Segment Start: RECORDS PROVIDED
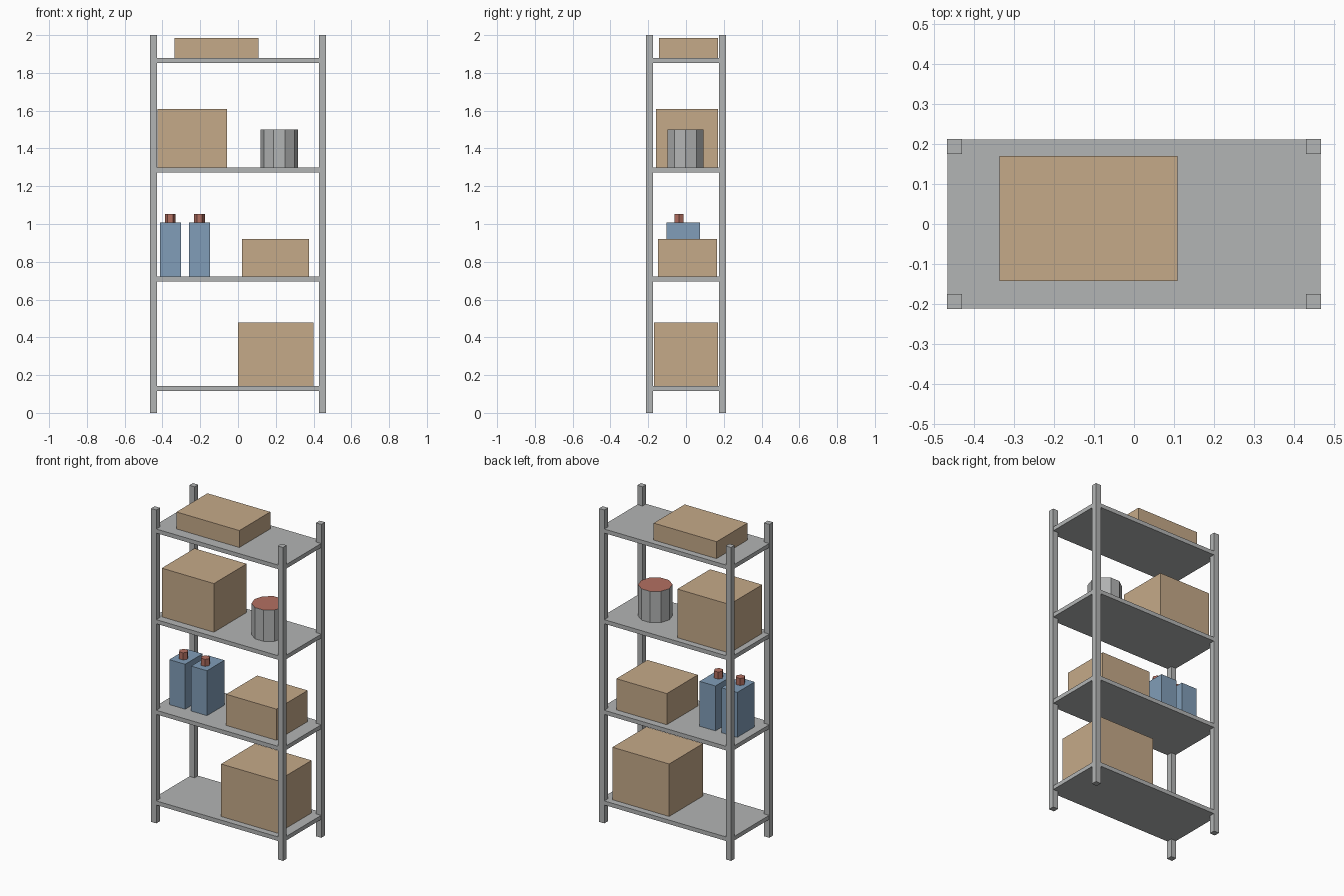
import bpy, bmesh, math
from mathutils import Matrix

if "Cube" in bpy.data.objects:
    bpy.data.objects.remove(bpy.data.objects["Cube"])


def material(name, rgb):
    m = bpy.data.materials.new(name)
    m.diffuse_color = (*rgb, 1)
    m.use_nodes = True
    m.node_tree.nodes["Principled BSDF"].inputs["Base Color"].default_value = m.diffuse_color
    return m


CARD = material("cardboard", (0.56, 0.40, 0.25))
BLUE = material("blue_plastic", (0.22, 0.34, 0.48))
RED = material("red_lid", (0.45, 0.16, 0.12))
GREY = material("grey_metal", (0.45, 0.46, 0.46))


def finish(name, bm, mats):
    me = bpy.data.meshes.new(name)
    bm.to_mesh(me)
    bm.free()
    for m in mats:
        me.materials.append(m)
    ob = bpy.data.objects.new(name, me)
    bpy.context.collection.objects.link(ob)
    return ob


def box(name, x, y, z, mat):
    """Box from (min, max) pairs on each axis."""
    bm = bmesh.new()
    centre = [(a + b) / 2 for a, b in (x, y, z)]
    size = [b - a for a, b in (x, y, z)]
    bmesh.ops.create_cube(bm, size=1, matrix=Matrix.Translation(centre) @ Matrix.Diagonal((*size, 1)))
    return finish(name, bm, [mat])


def prism(name, x, y, z, r, sides, mat, top=None):
    """Flat-sided cylinder with a corner on +x and an optional top colour."""
    bm = bmesh.new()
    ring = [bm.verts.new((x + r * math.cos(i * math.tau / sides),
                          y + r * math.sin(i * math.tau / sides), z[0])) for i in range(sides)]
    base = bm.faces.new(ring)
    ext = bmesh.ops.extrude_face_region(bm, geom=[base], use_keep_orig=True)["geom"]
    bmesh.ops.translate(bm, vec=(0, 0, z[1] - z[0]), verts=[v for v in ext if isinstance(v, bmesh.types.BMVert)])
    bmesh.ops.recalc_face_normals(bm, faces=bm.faces)
    if top:
        for f in bm.faces:
            f.material_index = int(f.normal.z > 0.5)
    return finish(name, bm, [mat, top] if top else [mat])


# Rack: four posts and four shelves
HX, HY, POST = 0.466, 0.2115, 0.037
for sx, side in ((-1, "left"), (1, "right")):
    for sy, end in ((-1, "front"), (1, "back")):
        box(f"{end}_{side}_post", sorted((sx * HX, sx * (HX - POST))),
            sorted((sy * HY, sy * (HY - POST))), (0, 2), GREY)
TOPS = [0.143 + 0.5783 * i for i in range(4)]
for i, t in enumerate(TOPS):
    box(f"shelf_{i + 1}", (-HX + 0.001, HX - 0.001), (-HY + 0.001, HY - 0.001), (t - 0.026, t), GREY)

# Cardboard boxes
box("bottom_carton", (0.0, 0.40), (-0.17, 0.17), (TOPS[0], 0.478), CARD)
box("low_carton", (0.02, 0.376), (-0.148, 0.165), (TOPS[1], 0.92), CARD)
box("tall_carton", (-0.426, -0.058), (-0.16, 0.17), (TOPS[2], 1.61), CARD)
box("top_carton", (-0.335, 0.109), (-0.142, 0.17), (TOPS[3], 1.986), CARD)

# Canisters with hexagonal caps
for i, x in enumerate((-0.357, -0.203)):
    box(f"canister_{i + 1}", (x - 0.056, x + 0.056), (-0.103, 0.073), (TOPS[1], 1.008), BLUE)
    prism(f"canister_cap_{i + 1}", x - 0.001, -0.037, (1.008, 1.053), 0.028, 6, RED)

# Ten-sided tin with a red top
prism("paint_tin", 0.219, -0.003, (TOPS[2], 1.499), 0.0995, 10, GREY, RED)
Segment End: RECORDS PROVIDED
◆ **PROBLEM REQUIREMENTS**
Print the full listing above exactly. Pictures stay out of the copy.

◆ **RESULT FOR THIS EXERCISE**
import bpy, bmesh, math
from mathutils import Matrix

if "Cube" in bpy.data.objects:
    bpy.data.objects.remove(bpy.data.objects["Cube"])


def material(name, rgb):
    m = bpy.data.materials.new(name)
    m.diffuse_color = (*rgb, 1)
    m.use_nodes = True
    m.node_tree.nodes["Principled BSDF"].inputs["Base Color"].default_value = m.diffuse_color
    return m


CARD = material("cardboard", (0.56, 0.40, 0.25))
BLUE = material("blue_plastic", (0.22, 0.34, 0.48))
RED = material("red_lid", (0.45, 0.16, 0.12))
GREY = material("grey_metal", (0.45, 0.46, 0.46))


def finish(name, bm, mats):
    me = bpy.data.meshes.new(name)
    bm.to_mesh(me)
    bm.free()
    for m in mats:
        me.materials.append(m)
    ob = bpy.data.objects.new(name, me)
    bpy.context.collection.objects.link(ob)
    return ob


def box(name, x, y, z, mat):
    """Box from (min, max) pairs on each axis."""
    bm = bmesh.new()
    centre = [(a + b) / 2 for a, b in (x, y, z)]
    size = [b - a for a, b in (x, y, z)]
    bmesh.ops.create_cube(bm, size=1, matrix=Matrix.Translation(centre) @ Matrix.Diagonal((*size, 1)))
    return finish(name, bm, [mat])


def prism(name, x, y, z, r, sides, mat, top=None):
    """Flat-sided cylinder with a corner on +x and an optional top colour."""
    bm = bmesh.new()
    ring = [bm.verts.new((x + r * math.cos(i * math.tau / sides),
                          y + r * math.sin(i * math.tau / sides), z[0])) for i in range(sides)]
    base = bm.faces.new(ring)
    ext = bmesh.ops.extrude_face_region(bm, geom=[base], use_keep_orig=True)["geom"]
    bmesh.ops.translate(bm, vec=(0, 0, z[1] - z[0]), verts=[v for v in ext if isinstance(v, bmesh.types.BMVert)])
    bmesh.ops.recalc_face_normals(bm, faces=bm.faces)
    if top:
        for f in bm.faces:
            f.material_index = int(f.normal.z > 0.5)
    return finish(name, bm, [mat, top] if top else [mat])


# Rack: four posts and four shelves
HX, HY, POST = 0.466, 0.2115, 0.037
for sx, side in ((-1, "left"), (1, "right")):
    for sy, end in ((-1, "front"), (1, "back")):
        box(f"{end}_{side}_post", sorted((sx * HX, sx * (HX - POST))),
            sorted((sy * HY, sy * (HY - POST))), (0, 2), GREY)
TOPS = [0.143 + 0.5783 * i for i in range(4)]
for i, t in enumerate(TOPS):
    box(f"shelf_{i + 1}", (-HX + 0.001, HX - 0.001), (-HY + 0.001, HY - 0.001), (t - 0.026, t), GREY)

# Cardboard boxes
box("bottom_carton", (0.0, 0.40), (-0.17, 0.17), (TOPS[0], 0.478), CARD)
box("low_carton", (0.02, 0.376), (-0.148, 0.165), (TOPS[1], 0.92), CARD)
box("tall_carton", (-0.426, -0.058), (-0.16, 0.17), (TOPS[2], 1.61), CARD)
box("top_carton", (-0.335, 0.109), (-0.142, 0.17), (TOPS[3], 1.986), CARD)

# Canisters with hexagonal caps
for i, x in enumerate((-0.357, -0.203)):
    box(f"canister_{i + 1}", (x - 0.056, x + 0.056), (-0.103, 0.073), (TOPS[1], 1.008), BLUE)
    prism(f"canister_cap_{i + 1}", x - 0.001, -0.037, (1.008, 1.053), 0.028, 6, RED)

# Ten-sided tin with a red top
prism("paint_tin", 0.219, -0.003, (TOPS[2], 1.499), 0.0995, 10, GREY, RED)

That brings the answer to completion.